(Saved data entries)
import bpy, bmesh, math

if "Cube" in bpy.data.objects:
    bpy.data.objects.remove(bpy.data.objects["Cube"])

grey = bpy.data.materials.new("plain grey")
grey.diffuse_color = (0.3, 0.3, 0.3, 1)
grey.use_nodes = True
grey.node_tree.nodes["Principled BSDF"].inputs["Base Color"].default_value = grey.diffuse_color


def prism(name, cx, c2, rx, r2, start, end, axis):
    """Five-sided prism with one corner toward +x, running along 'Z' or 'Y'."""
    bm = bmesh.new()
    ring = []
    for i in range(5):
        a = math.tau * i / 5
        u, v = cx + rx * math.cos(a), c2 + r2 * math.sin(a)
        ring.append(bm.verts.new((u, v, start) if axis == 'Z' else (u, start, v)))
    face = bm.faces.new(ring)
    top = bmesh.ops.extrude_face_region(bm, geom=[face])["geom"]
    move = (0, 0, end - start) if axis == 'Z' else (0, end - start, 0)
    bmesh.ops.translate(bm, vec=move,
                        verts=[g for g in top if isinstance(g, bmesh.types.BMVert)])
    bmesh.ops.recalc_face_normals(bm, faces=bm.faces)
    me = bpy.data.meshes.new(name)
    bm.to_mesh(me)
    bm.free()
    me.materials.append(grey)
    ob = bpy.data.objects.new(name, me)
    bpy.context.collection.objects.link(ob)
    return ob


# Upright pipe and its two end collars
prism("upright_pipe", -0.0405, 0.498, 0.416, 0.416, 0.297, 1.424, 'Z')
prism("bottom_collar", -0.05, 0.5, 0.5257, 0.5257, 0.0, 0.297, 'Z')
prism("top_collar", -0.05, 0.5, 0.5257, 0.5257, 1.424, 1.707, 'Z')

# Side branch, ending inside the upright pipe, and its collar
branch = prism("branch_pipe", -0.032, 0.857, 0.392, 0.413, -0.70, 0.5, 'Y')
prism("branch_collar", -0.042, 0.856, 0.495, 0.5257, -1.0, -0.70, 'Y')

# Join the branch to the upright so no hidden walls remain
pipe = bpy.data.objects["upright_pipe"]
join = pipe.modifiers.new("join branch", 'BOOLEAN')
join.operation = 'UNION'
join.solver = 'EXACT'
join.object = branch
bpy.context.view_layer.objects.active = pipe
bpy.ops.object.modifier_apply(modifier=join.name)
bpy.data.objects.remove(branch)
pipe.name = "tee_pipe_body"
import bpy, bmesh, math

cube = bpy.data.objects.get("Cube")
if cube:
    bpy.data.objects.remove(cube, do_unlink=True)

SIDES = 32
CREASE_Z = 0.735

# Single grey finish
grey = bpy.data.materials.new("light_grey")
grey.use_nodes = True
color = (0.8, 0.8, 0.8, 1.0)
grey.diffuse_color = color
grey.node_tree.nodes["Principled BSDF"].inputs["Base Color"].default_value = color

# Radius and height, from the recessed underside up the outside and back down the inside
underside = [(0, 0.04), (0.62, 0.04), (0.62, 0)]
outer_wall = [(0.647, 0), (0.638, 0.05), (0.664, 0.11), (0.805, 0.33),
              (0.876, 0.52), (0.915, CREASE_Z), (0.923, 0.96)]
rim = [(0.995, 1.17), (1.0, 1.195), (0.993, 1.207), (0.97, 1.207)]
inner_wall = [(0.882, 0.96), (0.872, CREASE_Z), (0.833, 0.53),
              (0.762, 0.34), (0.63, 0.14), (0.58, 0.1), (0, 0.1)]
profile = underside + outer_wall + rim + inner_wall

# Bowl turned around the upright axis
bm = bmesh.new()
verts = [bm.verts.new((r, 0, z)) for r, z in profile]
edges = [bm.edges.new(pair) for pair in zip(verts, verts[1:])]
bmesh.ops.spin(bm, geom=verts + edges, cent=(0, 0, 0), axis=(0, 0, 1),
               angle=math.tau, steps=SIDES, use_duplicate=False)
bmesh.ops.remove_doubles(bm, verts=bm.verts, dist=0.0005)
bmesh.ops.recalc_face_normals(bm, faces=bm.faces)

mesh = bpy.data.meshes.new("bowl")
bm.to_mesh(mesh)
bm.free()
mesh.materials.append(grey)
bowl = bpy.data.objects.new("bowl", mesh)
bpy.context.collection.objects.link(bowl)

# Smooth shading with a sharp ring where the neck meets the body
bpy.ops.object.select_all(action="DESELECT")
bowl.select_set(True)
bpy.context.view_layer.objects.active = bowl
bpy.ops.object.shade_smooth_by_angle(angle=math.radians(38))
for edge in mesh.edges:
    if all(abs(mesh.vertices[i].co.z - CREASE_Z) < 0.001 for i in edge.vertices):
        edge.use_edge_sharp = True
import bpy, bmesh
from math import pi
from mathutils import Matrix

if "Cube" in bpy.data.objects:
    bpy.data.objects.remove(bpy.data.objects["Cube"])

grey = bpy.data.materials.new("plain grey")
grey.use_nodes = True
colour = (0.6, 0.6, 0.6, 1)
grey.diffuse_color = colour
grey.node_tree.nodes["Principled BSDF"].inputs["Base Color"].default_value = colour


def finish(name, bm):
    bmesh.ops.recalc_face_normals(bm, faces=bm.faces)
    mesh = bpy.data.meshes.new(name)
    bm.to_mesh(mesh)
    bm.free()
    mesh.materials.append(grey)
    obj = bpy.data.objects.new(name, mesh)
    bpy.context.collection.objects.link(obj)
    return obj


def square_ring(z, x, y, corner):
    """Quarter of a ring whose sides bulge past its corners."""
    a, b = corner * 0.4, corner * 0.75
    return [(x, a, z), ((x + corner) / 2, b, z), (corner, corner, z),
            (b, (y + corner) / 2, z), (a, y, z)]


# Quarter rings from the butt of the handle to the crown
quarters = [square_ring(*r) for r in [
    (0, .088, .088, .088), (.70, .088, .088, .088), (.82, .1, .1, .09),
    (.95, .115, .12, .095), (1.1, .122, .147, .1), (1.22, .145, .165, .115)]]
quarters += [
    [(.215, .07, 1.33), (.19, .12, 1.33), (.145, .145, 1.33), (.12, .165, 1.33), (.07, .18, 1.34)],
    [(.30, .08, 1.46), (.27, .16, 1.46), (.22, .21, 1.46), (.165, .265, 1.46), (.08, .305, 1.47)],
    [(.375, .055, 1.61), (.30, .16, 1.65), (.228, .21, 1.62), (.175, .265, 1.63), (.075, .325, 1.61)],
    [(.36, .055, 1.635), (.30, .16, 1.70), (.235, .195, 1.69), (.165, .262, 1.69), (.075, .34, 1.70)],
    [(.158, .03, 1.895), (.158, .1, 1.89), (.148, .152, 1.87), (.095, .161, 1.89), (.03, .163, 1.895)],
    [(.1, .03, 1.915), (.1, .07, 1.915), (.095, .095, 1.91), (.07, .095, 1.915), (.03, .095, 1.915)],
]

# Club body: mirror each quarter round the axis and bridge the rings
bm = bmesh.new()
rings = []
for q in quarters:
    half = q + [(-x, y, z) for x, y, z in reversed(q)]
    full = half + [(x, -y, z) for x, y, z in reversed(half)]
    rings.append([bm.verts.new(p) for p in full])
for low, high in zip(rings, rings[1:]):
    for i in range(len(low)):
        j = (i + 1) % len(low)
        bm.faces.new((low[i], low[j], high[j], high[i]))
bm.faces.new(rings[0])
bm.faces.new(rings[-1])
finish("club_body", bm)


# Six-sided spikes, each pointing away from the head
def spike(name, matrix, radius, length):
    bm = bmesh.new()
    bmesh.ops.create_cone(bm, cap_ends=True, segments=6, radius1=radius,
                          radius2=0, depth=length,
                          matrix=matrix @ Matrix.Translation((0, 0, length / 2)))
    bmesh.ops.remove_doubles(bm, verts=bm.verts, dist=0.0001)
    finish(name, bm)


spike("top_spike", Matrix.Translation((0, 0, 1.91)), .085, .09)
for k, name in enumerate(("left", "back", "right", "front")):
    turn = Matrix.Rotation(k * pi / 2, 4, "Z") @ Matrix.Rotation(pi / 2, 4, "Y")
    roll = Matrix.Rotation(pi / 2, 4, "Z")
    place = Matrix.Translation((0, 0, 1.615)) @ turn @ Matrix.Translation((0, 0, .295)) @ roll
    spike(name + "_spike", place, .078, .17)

▸ Instructions for the task:
Copy out each line of the data containing the string "verts".

▸ Solution to the problem:
        ring.append(bm.verts.new((u, v, start) if axis == 'Z' else (u, start, v)))
                        verts=[g for g in top if isinstance(g, bmesh.types.BMVert)])
verts = [bm.verts.new((r, 0, z)) for r, z in profile]
edges = [bm.edges.new(pair) for pair in zip(verts, verts[1:])]
bmesh.ops.spin(bm, geom=verts + edges, cent=(0, 0, 0), axis=(0, 0, 1),
bmesh.ops.remove_doubles(bm, verts=bm.verts, dist=0.0005)
    rings.append([bm.verts.new(p) for p in full])
    bmesh.ops.remove_doubles(bm, verts=bm.verts, dist=0.0001)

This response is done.